I was surprised to discover that Brady v. Maryland was decided as recently as 1963. Not knowing enough about the context in which it was decided, I am having trouble understanding exactly what changed as a result of the decision.
Brady only addresses the disclosure of exculpatory evidence, and specifically in the context of sentencing rather than determination of guilt. (The case was remanded for resentencing consistent with the decision, but the conviction was affirmed.) I have not been able to find out what the rule was in the U.S. prior to Brady. Pre-Brady, was there any duty to disclose exculpatory evidence? Is Brady establishing this duty for the first time, or is Brady's contribution to extend this duty to apply to evidence that might only affect sentencing?

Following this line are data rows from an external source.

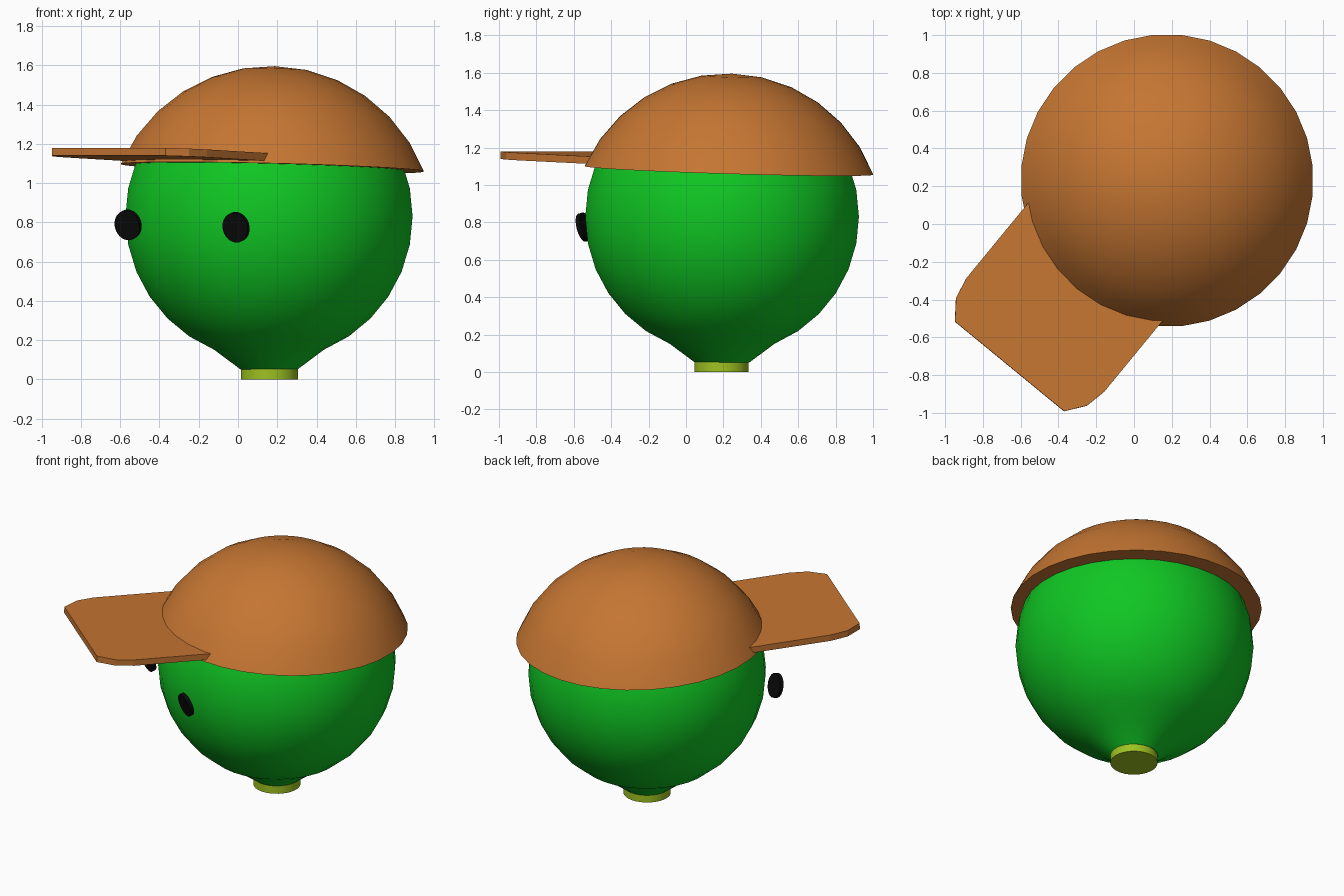
import bpy, bmesh
from math import sin, cos, pi, radians
from mathutils import Matrix

if "Cube" in bpy.data.objects:
    bpy.data.objects.remove(bpy.data.objects["Cube"], do_unlink=True)

SEGMENTS = 32
RING = pi / 16
CAP_YAW = radians(-39.4)


def material(name, colour):
    mat = bpy.data.materials.new(name)
    mat.use_nodes = True
    mat.diffuse_color = (*colour, 1)
    mat.node_tree.nodes["Principled BSDF"].inputs["Base Color"].default_value = (*colour, 1)
    return mat


green = material("bright green", (0.005, 0.57, 0.017))
brown = material("cap brown", (0.56, 0.18, 0.032))
olive = material("yellow green", (0.34, 0.54, 0.015))
black = material("black", (0.003, 0.003, 0.003))


def finish(bm, name, mat, location, rotation=(0, 0, 0), smooth=True):
    bmesh.ops.recalc_face_normals(bm, faces=bm.faces)
    mesh = bpy.data.meshes.new(name)
    bm.to_mesh(mesh)
    bm.free()
    mesh.materials.append(mat)
    obj = bpy.data.objects.new(name, mesh)
    bpy.context.collection.objects.link(obj)
    obj.location = location
    obj.rotation_euler = rotation
    if smooth:
        bpy.ops.object.select_all(action='DESELECT')
        obj.select_set(True)
        bpy.context.view_layer.objects.active = obj
        bpy.ops.object.shade_smooth_by_angle(angle=radians(35))
    return obj


def lathe(profile):
    """Spin (radius, height) points around z; close any open rims."""
    bm = bmesh.new()
    verts = [bm.verts.new((r, 0, z)) for r, z in profile]
    edges = [bm.edges.new(pair) for pair in zip(verts, verts[1:])]
    bmesh.ops.spin(bm, geom=verts + edges, cent=(0, 0, 0), axis=(0, 0, 1),
                   angle=2 * pi, steps=SEGMENTS)
    bmesh.ops.remove_doubles(bm, verts=bm.verts, dist=0.0005)
    bmesh.ops.holes_fill(bm, edges=[e for e in bm.edges if e.is_boundary], sides=0)
    return bm


# Round head drawn down to a narrow neck
R = 0.735
head = [(R * sin(i * RING), 0.83 + R * cos(i * RING)) for i in range(15)]
head.append((0.145, 0.05))
finish(lathe(head), "head", green, (0.158, 0.193, 0), (0, 0, CAP_YAW))

# Short neck plug
finish(lathe([(0.146, 0), (0.146, 0.053)]), "neck", olive,
       (0.16, 0.19, 0), (0, 0, CAP_YAW))

# Cap dome: top of a sphere, tilted back a little
R = 0.839
rim = R * cos(6 * RING)
dome = [(R * sin(i * RING), R * cos(i * RING) - rim) for i in range(7)]
cap_place = dict(location=(0.175, 0.23, 1.078), rotation=(radians(-2.2), 0, CAP_YAW))
finish(lathe(dome), "cap_dome", brown, **cap_place)

# Flat brim with clipped corners
half = [(0.473, 0.5), (0.473, 1.077), (0.449, 1.192), (0.374, 1.292)]
outline = half + [(-x, y) for x, y in reversed(half)]
bm = bmesh.new()
face = bm.faces.new([bm.verts.new((x - 0.02, -y, 0.012)) for x, y in outline])
side = bmesh.ops.extrude_face_region(bm, geom=[face])
bmesh.ops.translate(bm, vec=(0, 0, 0.04),
                    verts=[g for g in side["geom"] if isinstance(g, bmesh.types.BMVert)])
finish(bm, "cap_brim", brown, smooth=False, **cap_place)

# Disc eyes, facing forward and slightly down
for name, place in (("right_eye", (-0.56, -0.165, 0.787)),
                    ("left_eye", (-0.01, -0.545, 0.775))):
    bm = bmesh.new()
    bmesh.ops.create_cone(bm, cap_ends=True, segments=SEGMENTS, radius1=0.074,
                          radius2=0.074, depth=0.025)
    bmesh.ops.rotate(bm, verts=bm.verts, matrix=Matrix.Rotation(radians(90), 3, 'X'))
    bmesh.ops.scale(bm, verts=bm.verts, vec=(0.95, 1, 1.05))
    finish(bm, name, black, place, (radians(14), 0, radians(-25)))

Or it it significant for some other reason? If there was a Pre-Brady duty to disclose exculpatory evidence, when was it established?
I have read the original decision but I find it hard to interpret, so here I am.
I imagine that the rules about disclosure of inculpatory evidence must be much older and much stricter. Is this so? What are the major landmarks on this topic?